### Work instructions
All that is needed is each line of the entries holding the word "Cube", copied as it stands.

[Saved data entries]
- - - -
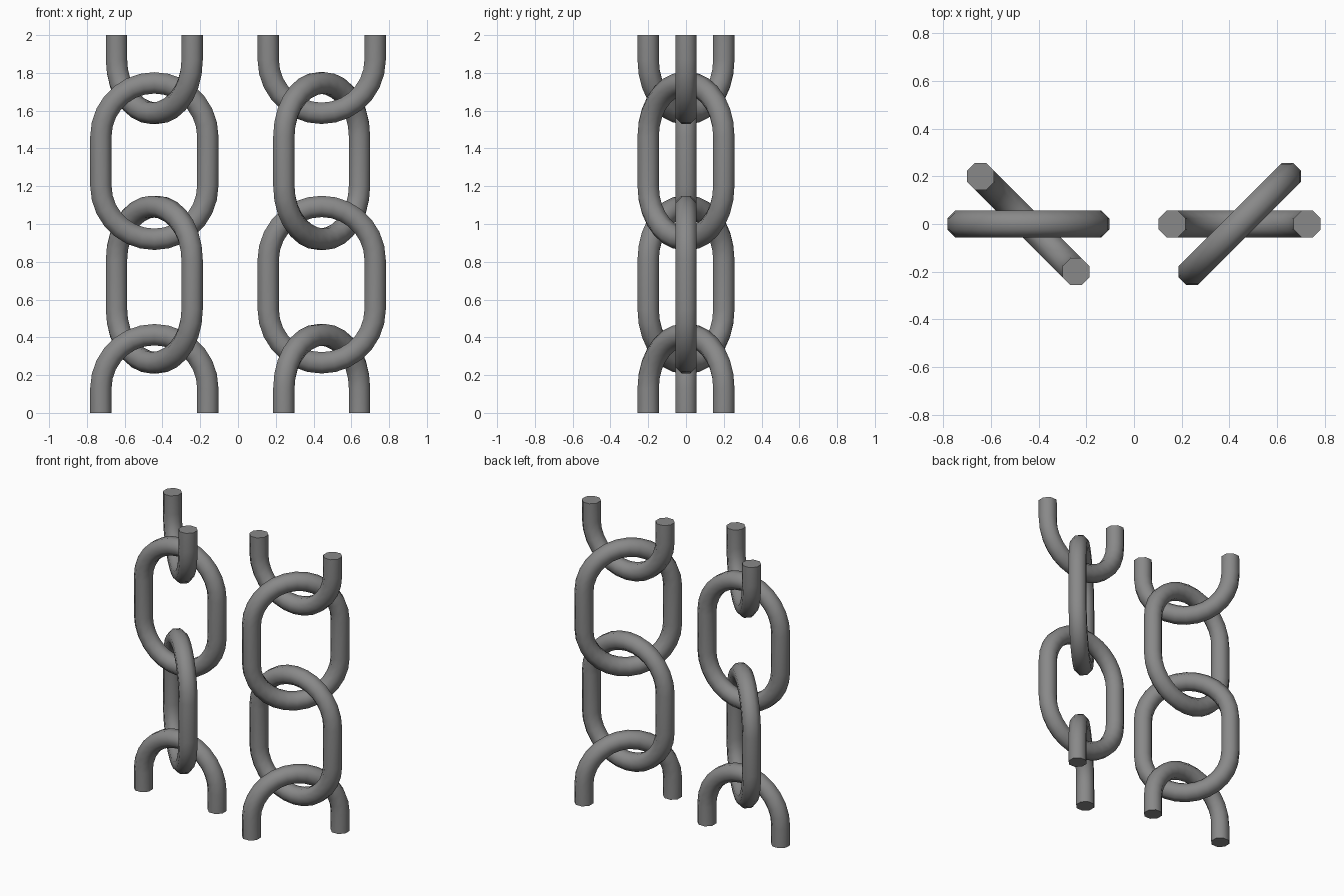
import bpy, bmesh, math
from mathutils import Vector

if "Cube" in bpy.data.objects:
    bpy.data.objects.remove(bpy.data.objects["Cube"])

SIDES = 8           # octagonal tube
APOTHEM = 0.0565    # flat-to-centre distance of the tube section
BEND = 0.283        # centre-line radius of the rounded ends
STRAIGHT = 0.131    # half length of the straight sides
STEPS = 14          # segments per rounded end

steel = bpy.data.materials.new("steel grey")
steel.diffuse_color = (0.25, 0.25, 0.25, 1)
steel.use_nodes = True
steel.node_tree.nodes["Principled BSDF"].inputs["Base Color"].default_value = steel.diffuse_color


def arc(cz, start):
    """Half circle of (point, outward direction) pairs in the link plane."""
    out = []
    for i in range(STEPS + 1):
        a = start + math.pi * i / STEPS
        d = Vector((math.cos(a), 0, math.sin(a)))
        out.append((d * BEND + Vector((0, 0, cz)), d))
    return out


def tube(name, path, closed, location, angle):
    """Sweep the octagon along the path, capping open ends."""
    bm = bmesh.new()
    r = APOTHEM / math.cos(math.pi / SIDES)
    rings = []
    for p, d in path:
        ring = []
        for k in range(SIDES):
            t = 2 * math.pi * (k + 0.5) / SIDES
            ring.append(bm.verts.new(p + d * r * math.cos(t) + Vector((0, r * math.sin(t), 0))))
        rings.append(ring)
    n = len(rings)
    for i in range(n if closed else n - 1):
        a, b = rings[i], rings[(i + 1) % n]
        for k in range(SIDES):
            m = (k + 1) % SIDES
            bm.faces.new((a[k], a[m], b[m], b[k]))
    if not closed:
        bm.faces.new(rings[0])
        bm.faces.new(rings[-1])
    bmesh.ops.recalc_face_normals(bm, faces=bm.faces)
    mesh = bpy.data.meshes.new(name)
    bm.to_mesh(mesh)
    bm.free()
    mesh.materials.append(steel)
    ob = bpy.data.objects.new(name, mesh)
    bpy.context.collection.objects.link(ob)
    ob.location = location
    ob.rotation_euler.z = angle
    bpy.ops.object.select_all(action='DESELECT')
    ob.select_set(True)
    bpy.context.view_layer.objects.active = ob
    bpy.ops.object.shade_smooth_by_angle(angle=math.radians(50))


full = arc(STRAIGHT, 0) + arc(-STRAIGHT, math.pi)
right, left = Vector((1, 0, 0)), Vector((-1, 0, 0))
lower = [(right * BEND, right)] + arc(STRAIGHT, 0) + [(left * BEND, left)]
upper = [(left * BEND, left)] + arc(-STRAIGHT, math.pi) + [(right * BEND, right)]

# two chains; links alternate between facing front and turned 45 degrees
for side, x, turns in (("left", -0.443, (0, -45, 0, -45)),
                       ("right", 0.443, (45, 0, 45, 0))):
    parts = (("bottom_half_link", lower, False, 0.0),
             ("lower_link", full, True, 0.679),
             ("upper_link", full, True, 1.333),
             ("top_half_link", upper, False, 2.0))
    for (name, path, closed, z), turn in zip(parts, turns):
        tube(f"{side}_{name}", path, closed, (x, 0, z), math.radians(turn))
- - - -
### Answer area
if "Cube" in bpy.data.objects:
    bpy.data.objects.remove(bpy.data.objects["Cube"])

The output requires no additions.